Professor Arnold has developed a fast new way to modify proteins. Her innovations enable the replacement of non-renewable and expensive raw materials with sustainable production in many areas of industry.
Arnold’s methods are being used in hundreds of laboratories and companies around the world.
Arnold’s methods are being used in hundreds of laboratories and companies around the world.

Technology Academy Finland TAF  has on Tuesday, 24 May, awarded the million-euro Millennium Technology Prize to Biochemical Engineer Frances Arnold from the United States. Arnold’s groundbreaking discovery launched the field of ‘directed evolution’, which mimics natural evolution to create new and better proteins in the laboratory. The method can be utilized in renewable energy and medicine production applications, for example.

With directed evolution it is possible to create proteins with useful properties that would not develop without human intervention. Frances Arnold’s method generates random mutations in the DNA – just as it happens in nature. The modified genes produce proteins with new properties, from which the researcher can choose the ones that are useful for industry applications.

“Directed evolution allows us to circumvent our inability to explain how mutations affect protein behaviour, much less to predict beneficial ones. The most beautiful, complex, and functional objects on the planet have been made by evolution. We can now use evolution to make things that no human knows how to design. Evolution is the most powerful engineering method in the world, and we should make use of it to find new biological solutions to problems,” says Frances Arnold.

Arnold’s innovations have revolutionized the slow and costly process of protein modification, and today her methods are being used in hundreds of laboratories and companies around the world. Modified proteins are used to replace processes that are expensive or that utilize fossil raw materials in the production of fuels, paper products, pharmaceuticals, textiles and agricultural chemicals.

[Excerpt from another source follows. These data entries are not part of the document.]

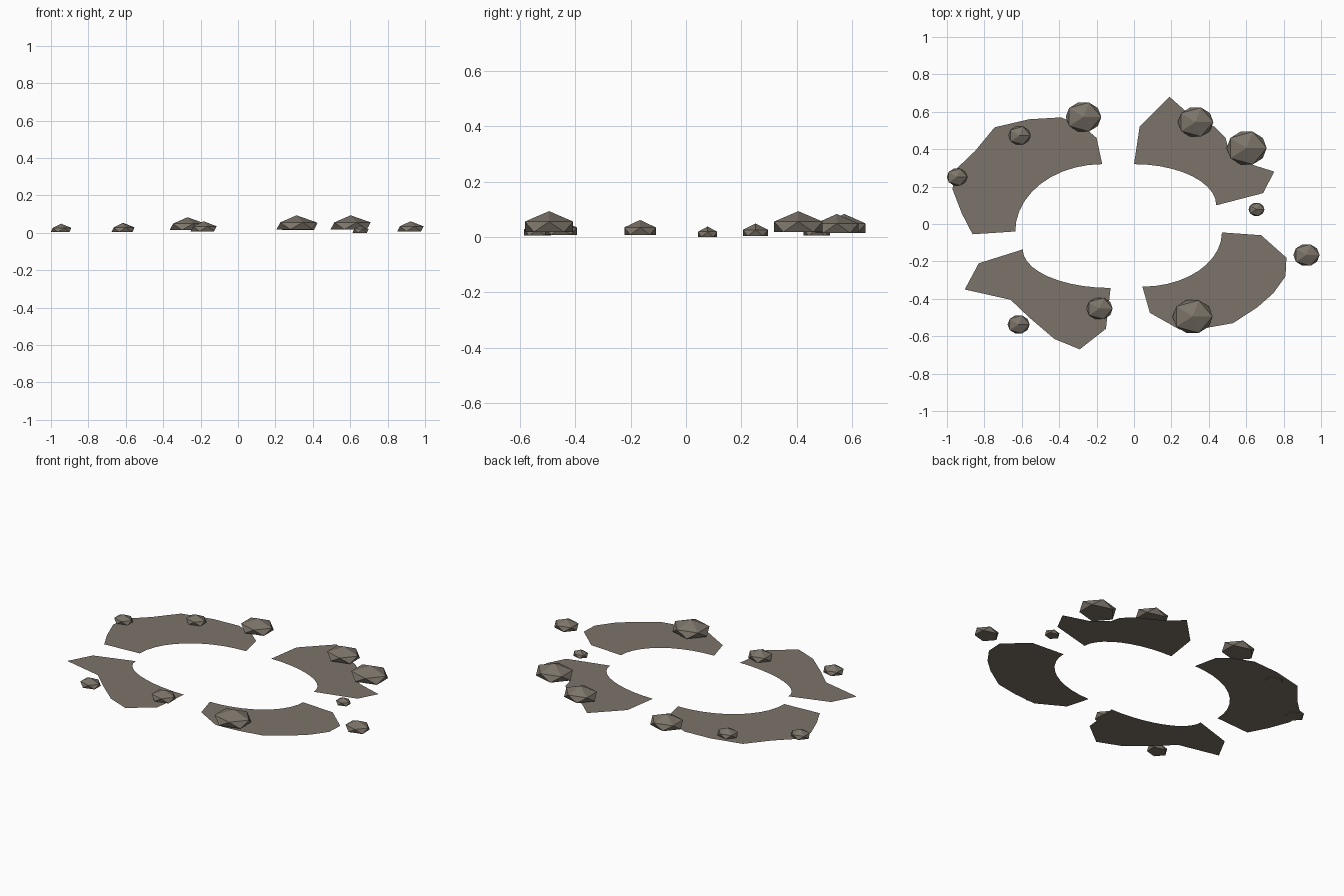
import bpy
import bmesh
from math import sin, cos, pi

cube = bpy.data.objects.get("Cube")
if cube:
    bpy.data.objects.remove(cube, do_unlink=True)

stone = bpy.data.materials.new("grey_brown_stone")
stone.use_nodes = True
stone_colour = (0.2, 0.175, 0.142, 1)
stone.diffuse_color = stone_colour
shader = next(n for n in stone.node_tree.nodes if n.type == "BSDF_PRINCIPLED")
shader.inputs["Base Color"].default_value = stone_colour
shader.inputs["Roughness"].default_value = 0.9

PATCH_HEIGHT = 0.006
ARC_STEPS = 10


def finish(bm, name):
    """Turn a bmesh into a flat-shaded stone object."""
    mesh = bpy.data.meshes.new(name)
    bm.to_mesh(mesh)
    bm.free()
    mesh.materials.append(stone)
    obj = bpy.data.objects.new(name, mesh)
    bpy.context.collection.objects.link(obj)
    return obj


def ground_patch(name, outer, centre):
    """Flat sheet: ragged outer edge, closed by a quarter-ellipse inner edge."""
    start, end = outer[0], outer[-1]
    cx, cy = centre
    points = list(outer)
    for i in range(1, ARC_STEPS):
        a = pi / 2 * i / ARC_STEPS
        points.append((cx + (end[0] - cx) * cos(a) + (start[0] - cx) * sin(a),
                       cy + (end[1] - cy) * cos(a) + (start[1] - cy) * sin(a)))
    bm = bmesh.new()
    face = bm.faces.new([bm.verts.new((x, y, PATCH_HEIGHT)) for x, y in points])
    face.normal_update()
    if face.normal.z < 0:
        face.normal_flip()
    bmesh.ops.triangulate(bm, faces=[face])
    finish(bm, name)


def rock(name, x, y, width):
    """Squat icosahedron with its lower half flattened onto one level."""
    bottom = (width - 0.085) * 0.14
    top = 0.038 + (width - 0.085) * 0.43
    shoulder = (bottom + top) / 2
    bm = bmesh.new()
    bmesh.ops.create_icosphere(bm, subdivisions=1, radius=1)
    for v in bm.verts:
        level = top if v.co.z > 0.9 else shoulder if v.co.z > 0 else bottom
        v.co = (x + v.co.x * width * 0.56, y + v.co.y * width * 0.48, level)
    finish(bm, name)


# Four ragged ground patches around the open centre
ground_patch("ground_patch_back_right", [
    (-.17, .32), (-.2, .46), (-.27, .52), (-.39, .57), (-.56, .56), (-.745, .517),
    (-.85, .39), (-.96, .285), (-.97, .185), (-.92, .055), (-.863, -.055),
    (-.635, -.04)], centre=(-.17, -.04))
ground_patch("ground_patch_back_left", [
    (0, .32), (.03, .52), (.19, .68), (.28, .6), (.43, .52), (.49, .46),
    (.505, .4), (.59, .33), (.75, .28), (.69, .165), (.44, .1)], centre=(0, .1))
ground_patch("ground_patch_front_right", [
    (-.595, -.136), (-.83, -.21), (-.905, -.35), (-.66, -.405), (-.56, -.5),
    (-.425, -.615), (-.29, -.67), (-.15, -.56), (-.125, -.342)],
    centre=(-.125, -.136))
ground_patch("ground_patch_front_left", [
    (.045, -.335), (.085, -.475), (.245, -.565), (.39, -.555), (.53, -.53),
    (.66, -.445), (.745, -.37), (.81, -.28), (.815, -.18), (.68, -.06),
    (.47, -.045)], centre=(.045, -.045))

# Rocks: x, y and width
rocks = {
    "large_rock_front": (.313, -.495, .214),
    "large_rock_back_left": (.602, .406, .214),
    "medium_rock_back_left": (.329, .545, .19),
    "medium_rock_back_right": (-.27, .572, .19),
    "small_rock_back_right": (-.612, .473, .118),
    "small_rock_right": (-.946, .251, .11),
    "pebble_left": (.655, .078, .085),
    "small_rock_left": (.922, -.166, .14),
    "small_rock_front_right": (-.617, -.537, .118),
    "small_rock_front": (-.184, -.452, .14),
}
for name, (x, y, width) in rocks.items():
    rock(name, x, y, width)
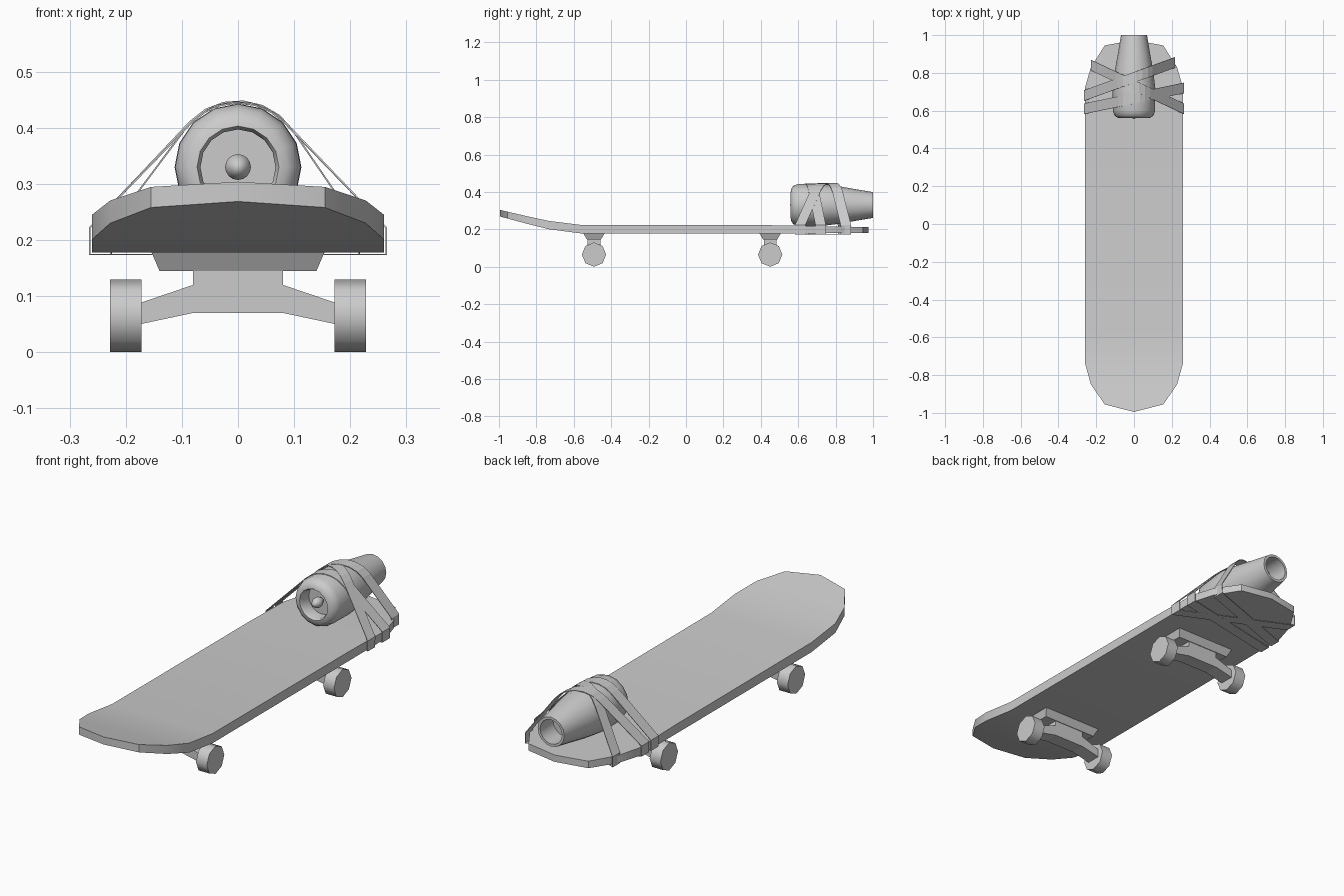
import bpy, bmesh
from math import sin, cos, pi, atan2, acos, hypot
from mathutils import Vector

if "Cube" in bpy.data.objects:
    bpy.data.objects.remove(bpy.data.objects["Cube"])


def finish(name, bm, angle=0.5):
    bmesh.ops.remove_doubles(bm, verts=bm.verts, dist=1e-5)
    bmesh.ops.recalc_face_normals(bm, faces=bm.faces)
    me = bpy.data.meshes.new(name)
    bm.to_mesh(me)
    bm.free()
    ob = bpy.data.objects.new(name, me)
    bpy.context.collection.objects.link(ob)
    if angle:
        bpy.ops.object.select_all(action='DESELECT')
        ob.select_set(True)
        bpy.context.view_layer.objects.active = ob
        bpy.ops.object.shade_smooth_by_angle(angle=angle)
    return ob


def interp(v, table):
    """Piecewise linear lookup."""
    for (a, fa), (b, fb) in zip(table, table[1:]):
        if v <= b:
            return fa + (fb - fa) * (max(v, a) - a) / (b - a)
    return table[-1][1]


def prism(name, pts, y, half_depth, low_half_depth=None, z_low=0):
    """Front-view polygon given depth along y, optionally narrower at the bottom."""
    bm = bmesh.new()
    rings = []
    for s in (-1, 1):
        ring = []
        for x, z in pts:
            d = low_half_depth if low_half_depth and z <= z_low else half_depth
            ring.append(bm.verts.new((x, y + s * d, z)))
        bm.faces.new(ring)
        rings.append(ring)
    n = len(pts)
    for i in range(n):
        j = (i + 1) % n
        bm.faces.new((rings[0][i], rings[0][j], rings[1][j], rings[1][i]))
    return finish(name, bm, None)


def mirrored(pts):
    return pts + [(-x, z) for x, z in reversed(pts)]


# Deck: outline extruded, sliced crosswise and bent up at the nose
half = [(0, -0.995), (0.155, -0.955), (0.228, -0.85), (0.26, -0.735),
        (0.26, 0.72), (0.228, 0.83), (0.155, 0.945), (0, 0.975)]
outline = half + [(-x, y) for x, y in reversed(half[1:-1])]
top = [(-1, 0.305), (-0.75, 0.247), (-0.55, 0.222), (0.45, 0.222), (0.98, 0.212)]
bottom = [(-1, 0.27), (-0.75, 0.203), (-0.57, 0.178), (0.45, 0.178), (0.98, 0.18)]
bm = bmesh.new()
lo = [bm.verts.new((x, y, 0)) for x, y in outline]
hi = [bm.verts.new((x, y, 1)) for x, y in outline]
bm.faces.new(lo)
bm.faces.new(hi)
for i in range(len(outline)):
    j = (i + 1) % len(outline)
    bm.faces.new((lo[i], lo[j], hi[j], hi[i]))
for y in (-0.955, -0.85, -0.735, -0.56, 0.45, 0.72, 0.83, 0.945):
    bmesh.ops.bisect_plane(bm, geom=bm.verts[:] + bm.edges[:] + bm.faces[:],
                           plane_co=(0, y, 0), plane_no=(0, 1, 0))
for v in bm.verts:
    v.co.z = interp(v.co.y, top if v.co.z > 0.5 else bottom)
finish("deck", bm, 0.6)

# Trucks and wheels
base = mirrored([(0.155, 0.18), (0.14, 0.145)])
hanger = mirrored([(0.08, 0.146), (0.08, 0.12), (0.174, 0.088), (0.174, 0.05), (0.08, 0.07)])
for end, yc in (("front", -0.492), ("rear", 0.45)):
    prism(end + "_truck_base", base, yc, 0.058, 0.037, 0.15)
    prism(end + "_truck_hanger", hanger, yc, 0.034)
    for side, s in (("left", -1), ("right", 1)):
        bm = bmesh.new()
        rings = [[bm.verts.new((s * x, yc + 0.065 * sin(k * pi / 4),
                                0.065 + 0.065 * cos(k * pi / 4))) for k in range(8)]
                 for x in (0.172, 0.228)]
        for r in rings:
            bm.faces.new(r)
        for k in range(8):
            j = (k + 1) % 8
            bm.faces.new((rings[0][k], rings[0][j], rings[1][j], rings[1][k]))
        finish(f"{end}_{side}_wheel", bm, 0.9)

# Jet engine: one lathed profile, spinner to hollow nozzle, as (y, radius)
EZ = 0.33
profile = [(0.555, 0), (0.563, 0.013), (0.58, 0.023), (0.60, 0.022), (0.62, 0.01),
           (0.62, 0.067), (0.572, 0.067), (0.56, 0.073), (0.563, 0.088), (0.575, 0.104),
           (0.60, 0.112), (0.72, 0.113), (0.82, 0.1), (0.91, 0.084), (1.0, 0.069),
           (1.0, 0.057), (0.9, 0.06), (0.9, 0)]
bm = bmesh.new()
vs = [bm.verts.new((r, y, 0)) for y, r in profile]
es = [bm.edges.new(p) for p in zip(vs, vs[1:])]
bmesh.ops.spin(bm, geom=vs + es, cent=(0, 0, 0), axis=(0, 1, 0), angle=2 * pi, steps=16)
bmesh.ops.translate(bm, verts=bm.verts, vec=(0, 0, EZ))
finish("jet_engine", bm, 0.7)

# Straps: flat bands looped over the engine and under the deck, on a slant
deck_width = [(0.72, 0.264), (0.83, 0.232), (0.945, 0.16)]
for n, (y_left, y_right, r) in enumerate(((0.84, 0.61, 0.116), (0.61, 0.72, 0.1145),
                                          (0.68, 0.855, 0.1175))):
    xl, xr = -interp(y_left, deck_width), interp(y_right, deck_width)
    path = [(xl, 0.174), (xl, 0.222)]
    ends = []
    for x in (-xl, xr):
        dx, dz = x, 0.222 - EZ
        ends.append(atan2(dz, dx) + acos(r / hypot(dx, dz)))
    a0, a1 = pi - ends[0], ends[1]
    for k in range(7):
        a = a0 + (a1 - a0) * k / 6
        path.append((r * cos(a), EZ + r * sin(a)))
    path += [(xr, 0.222), (xr, 0.174)]
    bm = bmesh.new()
    rows = []
    for x, z in path:
        y = y_left + (y_right - y_left) * (x - xl) / (xr - xl)
        rows.append([bm.verts.new((x, y + d, z)) for d in (-0.028, 0.028)])
    for a, b in zip(rows, rows[1:] + rows[:1]):
        bm.faces.new((a[0], a[1], b[1], b[0]))
    ob = finish(f"strap_{n + 1}", bm, None)
    mod = ob.modifiers.new("thickness", 'SOLIDIFY')
    mod.thickness = 0.003
    mod.offset = 0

Green chemistry and growth

Arnold developed her technology in order to engineer enzymes – proteins whose function in nature is to speed up, or catalyse, the conversion of chemical compounds.

“Directed evolution can be used in industries that utilize biotechnology, because biochemical reactions are based on enzymes,” cites Professor Jarl-Thure Eriksson, Chair of the International Selection Committee and Emeritus Professor of Tampere University of Technology.

Directed evolution is used to improve enzymes that convert cellulose or other plant sugars to biofuels and chemicals. The facilitation of a green chemical industry, based on renewable raw materials and biotechnology, has in fact been one of Arnold’s greatest goals.

“My entire career I have been concerned about the damage we are doing to the planet and each other. Science and technology can play a major role in mitigating our negative influences on the environment. Changing behaviour is even more important, however; I feel that is easier when there are good, economically viable alternatives to harmful habits,” says Arnold.

The Millennium Technology Prize is a Finnish prize awarded in recognition of innovators of technologies that promote sustainable development and a better quality of life. The Prize is one of the world’s largest and most prestigious science and technology prizes and it is presented every other year by the independent Technology Academy Finland (TAF). The winning innovation is selected by the Board of the academy at the recommendation of the International Selection Committee.

"Awarding Frances Arnold’s innovation is indeed very timely, as a number of countries, including Finland, are aiming at clean technology and green growth”, says Professor Marja Makarow, the Chair of TAF.

The Millennium Technology Prize, recognizing major technological innovations, was awarded for the seventh time.

Read more: http://taf.fi/en/millennium-technology-prize/

Photo: Caltech

News submitted by: Tiina Leivo
Keywords: services and collaboration, millennium technology prize, evolution, biochemistry